Statement from Cecile Richards, President, Planned Parenthood Action Fund:

“This is a victory for women and the more than 30,000 Planned Parenthood supporters who spoke out to ensure all women, no matter what insurance they have, can access the full range of birth control methods without a copay or other barriers. We know that increased access to birth control has helped bring teen pregnancy rates to a 40-year low and we must continue to drive forward policies that build on this progress. 

“We thank the administration for listening to health care providers and doctors and pushing forward policies that are proven to work and have clear health and economic benefits for women, their families, and their communities.”

You can read reports finding that some insurance companies are in violation of the Affordable Care Act’s birth control benefit from the National Women’s Law Center here and the Kaiser Family Foundation here.
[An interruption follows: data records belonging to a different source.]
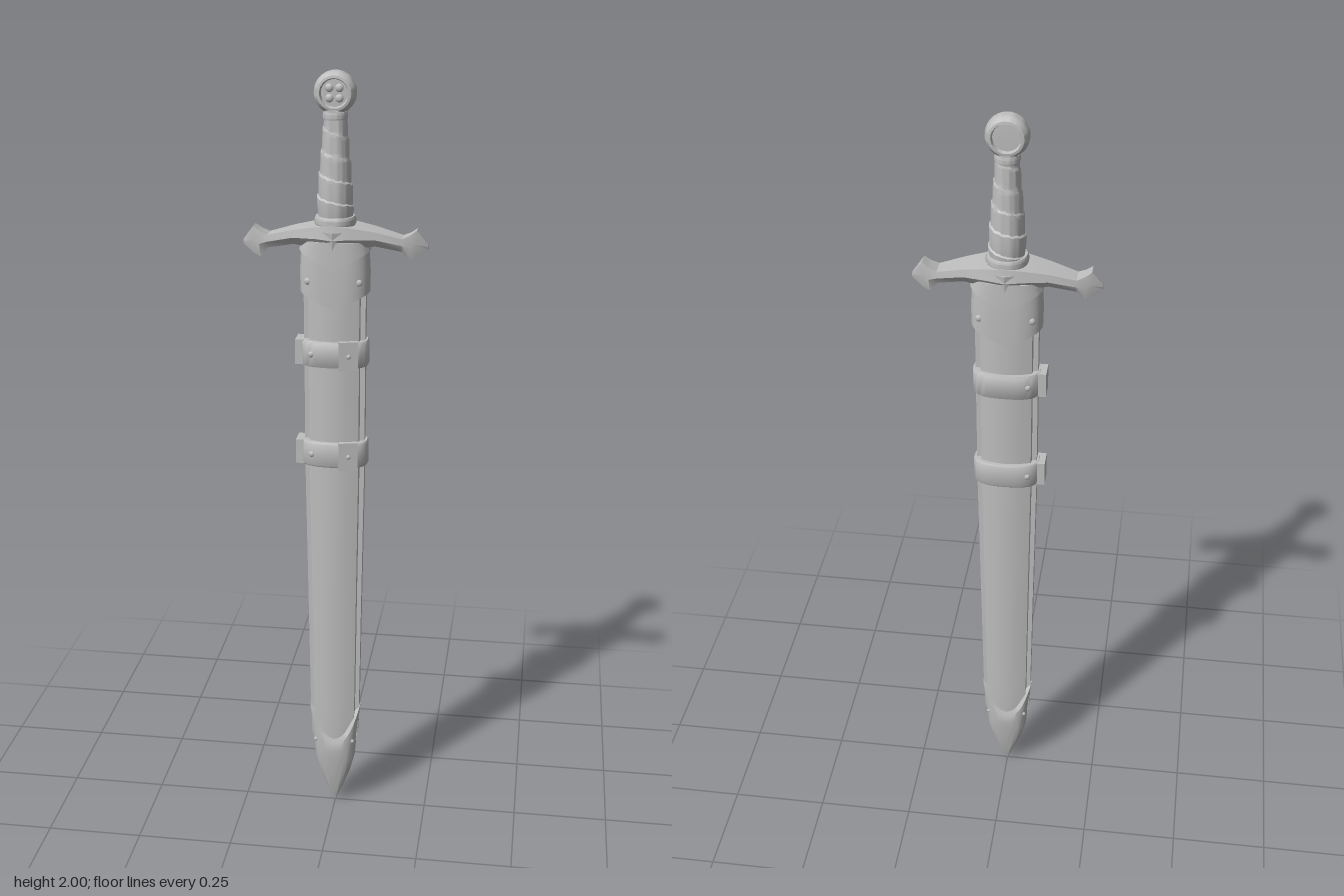
import * as THREE from 'three';
import { toCreasedNormals } from 'three/addons/utils/BufferGeometryUtils.js';

const steel = new THREE.MeshStandardMaterial({ color: 0xbfbfbf });
steel.name = 'grey steel';

// Skin a list of equal-length rings and close both ends.
function loft(rings, crease = 0.6) {
  const pos = [];
  const n = rings[0].length;
  const tri = (...pts) => pts.forEach((p) => pos.push(p.x, p.y, p.z));
  const middle = (ring) => ring.reduce((s, p) => s.add(p), new THREE.Vector3()).divideScalar(n);
  const first = rings[0], last = rings[rings.length - 1];
  const c0 = middle(first), c1 = middle(last);
  for (let j = 0; j < n; j++) {
    const k = (j + 1) % n;
    tri(c0, first[j], first[k]);
    tri(c1, last[k], last[j]);
    for (let i = 0; i < rings.length - 1; i++) {
      const a = rings[i], b = rings[i + 1];
      tri(a[j], b[j], a[k]);
      tri(b[j], b[k], a[k]);
    }
  }
  const geo = new THREE.BufferGeometry();
  geo.setAttribute('position', new THREE.Float32BufferAttribute(pos, 3));
  return toCreasedNormals(geo, crease);
}

// Flattened oval ring; lift raises the edge towards the sides.
function oval(y, hw, hz, lift = 0, power = 1) {
  const bend = (v, e) => Math.sign(v) * Math.abs(v) ** e;
  return Array.from({ length: 40 }, (_, i) => {
    const a = (i / 40) * Math.PI * 2;
    const u = bend(Math.cos(a), 0.75);
    return new THREE.Vector3(u * hw, y + lift * Math.abs(u) ** power, bend(Math.sin(a), 0.8) * hz);
  });
}

// Scabbard section: thin side seam with raised, ridged front and back panels.
const quarter = [[1, 0.3], [0.84, 0.32], [0.82, 0.65], [0.45, 0.88], [0, 1]];
const front = [...quarter, ...quarter.slice(0, 4).reverse().map(([x, z]) => [-x, z])];
const section = [...front, ...front.map(([x, z]) => [-x, -z])];
const bodyRing = ([y, hw, hz]) => section.map(([x, z]) => new THREE.Vector3(x * hw, y, z * hz));

export function createModel() {
  const model = new THREE.Group();
  model.name = 'sheathedSword';
  const add = (name, geo, x = 0, y = 0, z = 0) => {
    const mesh = new THREE.Mesh(geo, steel);
    mesh.name = name;
    mesh.position.set(x, y, z);
    model.add(mesh);
    return mesh;
  };
  const rivet = (name, x, y, z, r = 0.008) =>
    add(name, new THREE.SphereGeometry(r, 12, 8), x, y, z).scale.set(1, 1, 0.6);

  // Scabbard body
  add('scabbard', loft([
    [0.15, 0.046, 0.026], [0.22, 0.062, 0.03], [0.3, 0.066, 0.031], [0.6, 0.07, 0.036],
    [1.0, 0.076, 0.038], [1.4, 0.077, 0.041], [1.58, 0.078, 0.043],
  ].map(bodyRing), 0.35));

  // Pointed metal tip with a rounded notch at front and back
  add('scabbardTip', loft([
    oval(0, 0.001, 0.001), oval(0.05, 0.022, 0.015), oval(0.1, 0.041, 0.025),
    oval(0.15, 0.054, 0.033), oval(0.175, 0.06, 0.036, 0.05, 2.5), oval(0.2, 0.069, 0.036, 0.11, 2.5),
  ], 0.7));

  // Throat fitting with pointed lower edges
  add('throat', loft([oval(1.43, 0.086, 0.048, 0.04), oval(1.52, 0.087, 0.05), oval(1.59, 0.083, 0.05)]));
  add('throatCollar', loft([oval(1.53, 0.088, 0.055, 0.045), oval(1.6, 0.08, 0.054)]));

  // Belt loops with buckle plates and a side lug
  for (const y of [1.315, 1.05]) {
    add('beltLoop', loft([
      oval(y - 0.033, 0.082, 0.046), oval(y - 0.028, 0.085, 0.049),
      oval(y + 0.028, 0.085, 0.049), oval(y + 0.033, 0.082, 0.046),
    ]));
    add('beltLug', new THREE.BoxGeometry(0.03, 0.064, 0.05), -0.083, y, 0);
    const plate = add('bucklePlate', new THREE.BoxGeometry(0.048, 0.074, 0.012), 0.038, y, 0.045);
    plate.rotation.y = 0.25;
    rivet('buckleRivet', 0.04, y, 0.051, 0.006);
    for (const s of [-1, 1]) rivet('beltRivet', -0.055, y, s * 0.041);
  }

  // Rivets on the throat and tip
  for (const sx of [-1, 1]) for (const sz of [-1, 1]) {
    rivet('throatRivet', sx * 0.063, 1.5, sz * 0.038, 0.009);
    rivet('tipRivet', sx * 0.05, 0.205, sz * 0.025, 0.006);
  }

  // Crossguard: half stations [x, bottom, top, half depth], mirrored
  const half = [
    [0, 1.57, 1.64, 0.058], [0.04, 1.58, 1.636, 0.052], [0.1, 1.588, 1.625, 0.038],
    [0.165, 1.575, 1.608, 0.025], [0.185, 1.552, 1.617, 0.021], [0.2, 1.56, 1.628, 0.018],
    [0.227, 1.58, 1.592, 0.006],
  ];
  const stations = [...half.slice(1).reverse().map(([x, ...r]) => [-x, ...r]), ...half];
  add('crossguard', loft(stations.map(([x, b, t, d]) => [
    [b, d * 0.6], [(b + t) / 2, d], [t, d * 0.92], [t, -d * 0.92], [(b + t) / 2, -d], [b, -d * 0.6],
  ].map(([y, z]) => new THREE.Vector3(x, y, z))), 0.4));

  // Small pointed tongues under the guard
  for (const s of [-1, 1]) {
    const tongue = new THREE.ConeGeometry(0.035, 0.09, 4);
    tongue.rotateX(Math.PI);
    add('guardTongue', toCreasedNormals(tongue, 0.3), 0, 1.58, s * 0.048).scale.z = 0.35;
  }

  // Grip with a spiral wrap
  const gripProfile = new THREE.SplineCurve([
    [0.042, 1.64], [0.044, 1.69], [0.038, 1.77], [0.031, 1.85], [0.027, 1.91],
  ].map(([r, y]) => new THREE.Vector2(r, y)));
  const grip = new THREE.LatheGeometry(gripProfile.getPoints(72), 36);
  const p = grip.attributes.position;
  for (let i = 0; i < p.count; i++) {
    const turn = (p.getY(i) - 1.64) / 0.054 + Math.atan2(p.getX(i), p.getZ(i)) / (2 * Math.PI);
    const f = 0.94 + 0.1 * (turn - Math.floor(turn));
    p.setX(i, p.getX(i) * f);
    p.setZ(i, p.getZ(i) * f);
  }
  add('grip', toCreasedNormals(grip, 0.7));

  // Collars at both ends of the grip
  const ring = (r, h) => toCreasedNormals(new THREE.LatheGeometry([
    [0, -h], [r * 0.93, -h], [r, -h * 0.4], [r, h * 0.4], [r * 0.93, h], [0, h],
  ].map(([x, y]) => new THREE.Vector2(x, y)), 32), 0.6);
  add('lowerCollar', ring(0.051, 0.012), 0, 1.645, 0);
  add('upperCollar', ring(0.03, 0.01), 0, 1.895, 0);

  // Disc pommel with recessed faces
  const rim = [[0, 0.018], [0.032, 0.017], [0.035, 0.026], [0.041, 0.025], [0.048, 0.016], [0.051, 0.006]];
  const outline = [...rim.map(([r, h]) => [r, -h]), ...rim.slice().reverse()];
  const pommel = new THREE.LatheGeometry(outline.map(([r, h]) => new THREE.Vector2(r, h)), 40);
  pommel.rotateX(Math.PI / 2);
  add('pommel', toCreasedNormals(pommel, 0.7), 0, 1.949, 0);

  // Raised petals on the front face of the pommel
  for (let i = 0; i < 4; i++) {
    const a = Math.PI / 4 + (i * Math.PI) / 2;
    rivet('pommelPetal', Math.cos(a) * 0.017, 1.949 + Math.sin(a) * 0.017, 0.017, 0.01);
  }
  return model;
}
You can read important perspectives from medical providers on the critical need for birth control access without barriers here from Deborah Nucatola, MD, senior director of medical services at Planned Parenthood Federation of America and Hal C. Lawrence, III, MD, FACOG, executive vice president/CEO of the American Congress of Obstetricians and Gynecologists (ACOG).

Contraception is an economic driver for women:

  • Highlighting the fact that birth control is a top economic driver for women, in December 2014, Bloomberg Businessweek listed contraception as one of the most transformational developments in the business sector in the last 85 years.[1] 
  • A study of the long-term effects of access to contraception found that individuals born in the years immediately after the federal family planning programs started were less likely to live in poverty in childhood and adulthood.[2] 
  • Studies have found that access to contraception contributed significantly to more young women obtaining at least some college education and to more college-educated women pursuing advanced professional degrees.[3]
  • For all these reasons, the Centers for Disease Control and Prevention named family planning, including access to modern contraception, one of the 10 great public health achievements of the 20th century.[4] 


[1] Soller, Kurt. (2014, December 4). “The Birth Control Pill Advanced Women's Economic Freedom.” Businessweek. [Online]. http://www.bloomberg.com/bw/articles/2014-12-04/birth-control-pill-advanced-womens-economic-freedom.
[2] Bailey, Martha J., et al. (2014). “Do Family Planning Programs Decrease Poverty? Evidence from Public Census Data.” CESifo Economic Studies, 60(2), 312–337.
[3] Sonfield, Adam et al. (2013). The Social and Economic Benefits of Women’s Ability To Determine Whether and When to Have Children. New York: Guttmacher Institute
[4] CDC – Centers for Disease Control and Prevention. (1999, December 3). “Achievements in Public Health, 1900-1999: Family Planning.” MMWR, 48(47), 1073-1080.